Tunguska Explosion

On June 30th, 1908 at 7:17 am, a catastrophe of large magnitude took place in the atmosphere five miles about Siberia shaking the city to its core. This was known as the Tunguska Explosion and it had a disastrous effect with a wide radius of damage. Directly underneath the blast, the forest was charred and burnt to a crisp, and the trees were toppled over 20-miles out from the epicenter. It reportedly blew windows out 50 miles away and threw occupants within their houses to the ground. From up to a hundred miles out, witnesses described a giant black mushroom cloud of ash along with a horrific boom. Tunguska ExplosionThis deafening sound was heard from over 300 miles away, and seismographic equipment across the world recorded strange data coming for northern Russia. Even to this day, over a hundred years later, strange growth patterns of flora and fauna can be found in the explosion region.

The closest observers to the explosion were animal herders who were 25 miles away from the epicenter of the blast. They were blown into the air while they were sleeping in their tents. One man reportedly died, and the others lost consciousness. Upon awaking and recollecting their thoughts, they noticed a thousand of their reindeer were killed and the forest around them was smoldering with fiery embers. Other witnesses from a different location roughly 50 miles south of the explosion epicenter, reported seeing the sky split in two, with the northern half completely covered in flames. They too got thrown in the air and also felt a blast of heat wash over them as if their clothes were on fire.

Many other residents of distant towns had observed the mysterious phenomenon’s final act approach. They saw a great ‘ball of fire’ with an iridescent light streak across the early morning sky. Many thought it was the apocalypse or the return of Christ. First reports of the explosion were in an Irkutsk paper dated July 2, 1908, which was published a couple days after the explosion:

…the peasants saw a body shining very brightly (too bright for the naked eye) with a bluish-white light… The body was in the form of ‘a pipe’, i.e. cylindrical. The sky was cloudless, except that low down on the horizon, in the direction in which this glowing body was observed, a small dark cloud was noticed. It was hot and dry and when the shining body approached the ground (which was covered with the forest at this point) it seemed to be pulverized, and in its place, a loud crash, not like thunder, but as if from the fall of large stones or from gunfire was heard. All the buildings shook and at the same time, a forked tongue of flames broke through the cloud. All the inhabitants of the village ran out into the street in panic. The old women wept, everyone thought that the end of the world was approaching

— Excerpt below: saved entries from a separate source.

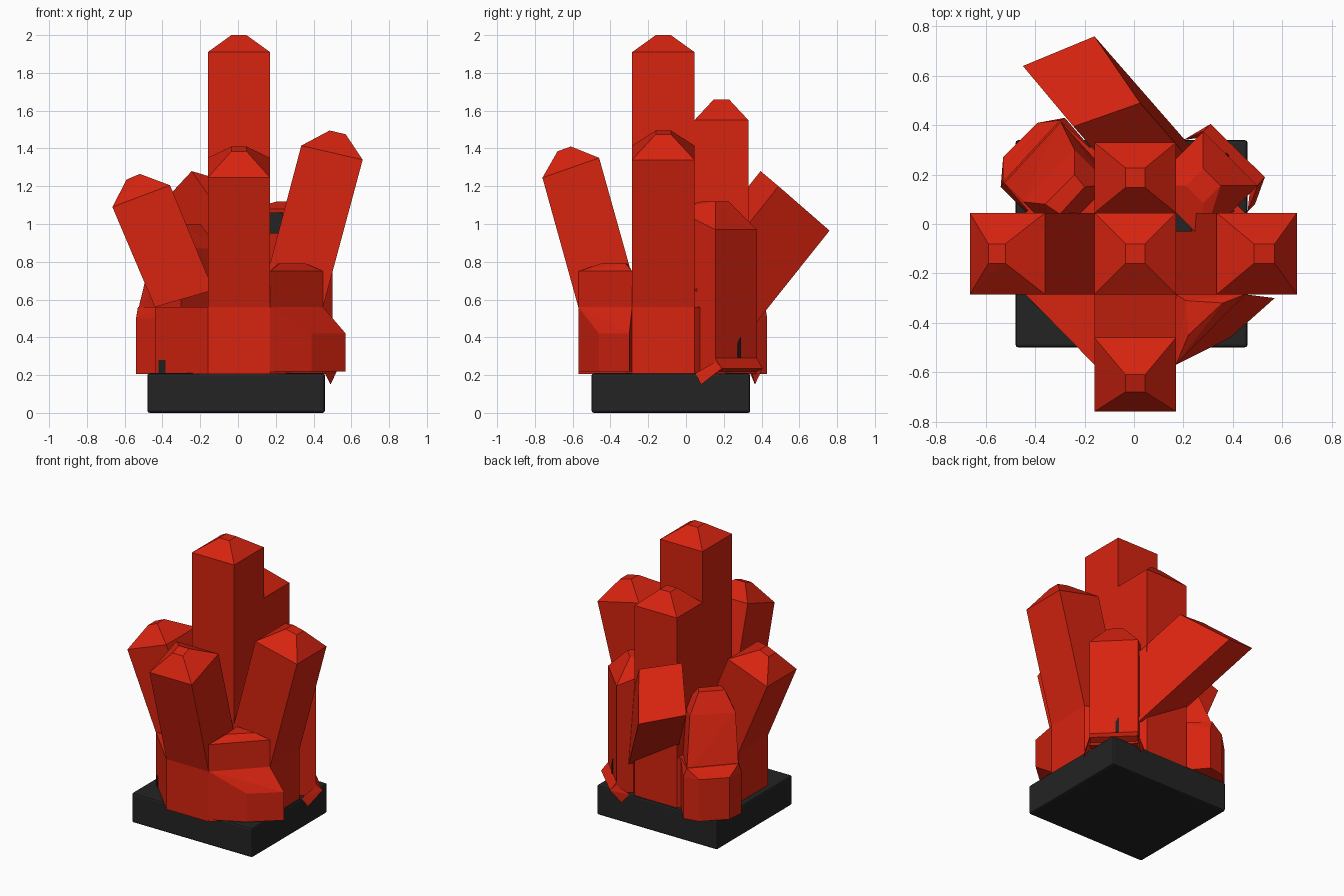
import bpy
import bmesh
from mathutils import Vector

if "Cube" in bpy.data.objects:
    bpy.data.objects.remove(bpy.data.objects["Cube"], do_unlink=True)


def make_material(name, colour):
    mat = bpy.data.materials.new(name)
    mat.use_nodes = True
    mat.diffuse_color = (*colour, 1)
    mat.node_tree.nodes["Principled BSDF"].inputs["Base Color"].default_value = (*colour, 1)
    return mat


RED = make_material("crystal red", (0.68, 0.017, 0.005))
BLACK = make_material("base black", (0.017, 0.017, 0.017))

FLOOR = 0.205          # underside of the crystals
WAIST = 0.56           # top of the shared rock
X0, X1 = -0.16, 0.17   # width of the main shafts
Y0, Y1 = -0.285, 0.045


def hull(name, points, mat=RED):
    """Faceted solid wrapped around a few corner points."""
    bm = bmesh.new()
    for p in points:
        bm.verts.new(p)
    out = bmesh.ops.convex_hull(bm, input=bm.verts[:])
    loose = {v for v in out["geom_interior"] if isinstance(v, bmesh.types.BMVert)}
    bmesh.ops.delete(bm, geom=list(loose), context="VERTS")
    bmesh.ops.dissolve_limit(bm, angle_limit=0.02, verts=bm.verts[:], edges=bm.edges[:])
    bmesh.ops.recalc_face_normals(bm, faces=bm.faces[:])
    mesh = bpy.data.meshes.new(name)
    bm.to_mesh(mesh)
    bm.free()
    mesh.materials.append(mat)
    obj = bpy.data.objects.new(name, mesh)
    bpy.context.collection.objects.link(obj)
    return obj


def ring(outline, z):
    return [(x, y, z) for x, y in outline]


def rect(x0, x1, y0, y1, z):
    return ring([(x0, y0), (x1, y0), (x1, y1), (x0, y1)], z)


def box(name, x0, x1, y0, y1, z0, z1, mat):
    return hull(name, rect(x0, x1, y0, y1, z0) + rect(x0, x1, y0, y1, z1), mat)


def shaft(name, y0, y1, shoulder, top):
    """Upright square crystal with a blunt pyramid tip."""
    cx, cy, r = (X0 + X1) / 2, (y0 + y1) / 2, 0.04
    hull(name, rect(X0, X1, y0, y1, FLOOR) + rect(X0, X1, y0, y1, shoulder)
         + rect(cx - r, cx + r, cy - r, cy + r, top))


def leaning(name, place, w0, w1, body, tip):
    """Leaning crystal: side profile swept across its width, narrow at the tip."""
    mid = (w0 + w1) / 2
    pts = [place(h, w, z) for h, z in body for w in (w0, w1)]
    pts += [place(h, mid + s, z) for h, z in tip for s in (-0.04, 0.04)]
    hull(name, pts)


# Base block
base = box("base", -0.48, 0.46, -0.5, 0.34, 0, 0.21, BLACK)
bevel = base.modifiers.new("soft edges", "BEVEL")
bevel.width = 0.012
bevel.segments = 2

# Shared rock at the foot of the crystals
rock = [(X0, -0.57), (X1, -0.57), (0.45, Y0), (0.45, Y1),
        (X1, 0.33), (X0, 0.33), (-0.44, Y1), (-0.44, Y0)]
hull("rock_core", ring(rock, FLOOR) + ring(rock, WAIST))

# Upright shafts
shaft("centre_crystal", Y0, Y1, 1.91, 2.0)
shaft("back_crystal", Y1, 0.33, 1.55, 1.66)

# Three leaning crystals
leaning("left_crystal", lambda h, w, z: (h, w, z), Y0, Y1,
        [(0.45, WAIST), (0.12, 0.6), (0.66, 1.34), (0.335, 1.415)],
        [(0.57, 1.475), (0.485, 1.495)])
leaning("right_crystal", lambda h, w, z: (-h, w, z), Y0, Y1,
        [(0.44, WAIST), (0.13, 0.65), (0.665, 1.09), (0.36, 1.205)],
        [(0.59, 1.235), (0.52, 1.265)])
leaning("front_crystal", lambda h, w, z: (w, -h, z), X0, X1,
        [(0.57, WAIST), (0.25, 0.6), (0.76, 1.245), (0.46, 1.35)],
        [(0.68, 1.385), (0.61, 1.41)])

# Fallen crystal at the back with an oblique flat end
end = [Vector(p) for p in ((-0.45, 0.64, 1.06), (-0.16, 0.76, 0.965),
                           (0.025, 0.49, 1.2), (-0.245, 0.395, 1.28))]
axis = Vector((-0.48, 0.55, 0.69))
hull("tilted_crystal", end + [p - axis * 0.8 for p in end])

# Short front crystal and the bulge below it
wedge = [(X1, -0.57), (0.45, Y0), (X1, Y0)]
hull("short_crystal", ring(wedge, FLOOR) + ring(wedge, 0.75)
     + ring([(0.22, -0.45), (0.36, -0.32), (0.21, -0.31)], 0.79))
foot = [(X1, -0.57), (0.39, -0.46), (0.57, -0.3), (0.45, Y0), (X1, Y0)]
hull("short_crystal_foot", ring(foot, 0.22) + ring(foot, 0.42) + ring(wedge, WAIST))

# Diagonal crystal at the back left
cx, cy, d = 0.28, 0.155, 0.22
diamond = [(cx + d, cy), (cx, cy + d), (cx - d, cy), (cx, cy - d)]
hull("back_left_crystal", ring(diamond, FLOOR) + ring(diamond[:2], 0.97)
     + ring(diamond[2:], 1.08)
     + ring([(cx + 0.07, cy), (cx, cy + 0.07), (cx - 0.07, cy), (cx, cy - 0.07)], 1.12))
hull("back_left_lip", ring(diamond[:2], 0.29)
     + ring([(0.53, 0.19), (0.31, 0.405)], 0.235)
     + ring([(0.47, 0.14), (0.27, 0.35)], 0.21))
hull("lip_claw_left", [(0.5, 0.155, 0.27), (0.53, 0.19, 0.235), (0.46, 0.05, 0.21),
                       (0.49, 0.08, 0.15), (0.47, 0.14, 0.21)])
hull("lip_claw_back", [(0.28, 0.375, 0.27), (0.31, 0.405, 0.235), (0.2, 0.34, 0.21),
                       (0.25, 0.365, 0.15), (0.27, 0.35, 0.21)])

# Diagonal crystal at the back right, flaring into a wide foot
flare = [(-0.54, 0.15), (-0.53, 0.27), (-0.39, 0.41), (-0.28, 0.43),
         (X0, 0.29), (-0.44, 0.05)]
hull("back_right_foot", ring(flare, FLOOR) + ring(flare, 0.5)
     + ring([(-0.53, 0.17), (-0.3, 0.42), (X0, 0.29), (-0.42, Y1)], WAIST))
hull("back_right_crystal",
     ring([(-0.53, 0.17), (-0.3, 0.42), (-0.1, 0.2), (-0.3, 0)], 0.54)
     + ring([(-0.45, 0.09), (-0.24, 0.3), (-0.1, 0.16), (-0.31, -0.05)], 0.87)
     + ring([(-0.36, 0.08), (-0.24, 0.2), (-0.2, 0.15), (-0.3, 0.04)], 1.0))

# Dark core showing through the gaps
box("core_peg", 0.17, 0.235, -0.03, 0.05, 0.95, 1.06, BLACK)
hull("front_sliver", [(-0.42, -0.31, FLOOR), (-0.385, -0.346, FLOOR),
                      (-0.42, -0.31, 0.28), (-0.385, -0.346, 0.28),
                      (-0.4, -0.31, FLOOR), (-0.4, -0.31, 0.28)], BLACK)
hull("back_sliver", [(0.387, 0.276, 0.29), (0.371, 0.292, 0.29), (0.375, 0.27, 0.29),
                     (0.387, 0.276, 0.36), (0.371, 0.292, 0.4), (0.375, 0.27, 0.38)], BLACK)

Due to worldly affairs and internal political upheavals such as the Russian Revolution and World War I, Russian authorities were unable to initially investigate the phenomenon. It was not until 1921 when the Soviet Academy of Sciences chose a scientist, Leonid Kulik to head up an investigation team who would travel to Siberia with the intent to gather information from the local populace.

Tunguska ExplosionWhen Kulik arrived he collected newspaper articles, and eyewitness accounts to assess the time and location of the Tunguska Explosion. He took photographs and studied the land, but never found any fragments or meteorite rocks. The absence of physical remnants left the Russians completely baffled as it appeared that whatever caused the massive blast had vaporized itself. They strongly felt that only a gigantic rock from outer space could have caused those effects.

Soon after the atomic bombs were dropped on Japan during Second World War, photographs and data of the Hiroshima and Nagasaki devastation were compared to the epicenter of the Tunguska explosion. They showed many similarities. A review of eyewitness accounts together with the compared data increased the likelihood that the Tunguska Explosion was a nuclear detonation. Although, in 1908 no nuclear weapons publically or internationally existed which led some people to speculate that an alien spacecraft was behind it. Other speculations have also arisen such as the explosion was a space-based weapon created by Tesla, a comet hitting the earth atmosphere, an alien space craft’s impact into the earth’s atmosphere, or the after effects of a dimensional rift.

Over a hundred years later, and the Tunguska Explosion still remains a mystery. However, with humanity’s improved scientific knowledge and technology, it has been able to conclude that the explosion was equivalent to a 40-megaton nuclear weapon. Time will only about the cause of this enigmatic event, as it seems it involves aspects of the world mankind has yet to comprehend.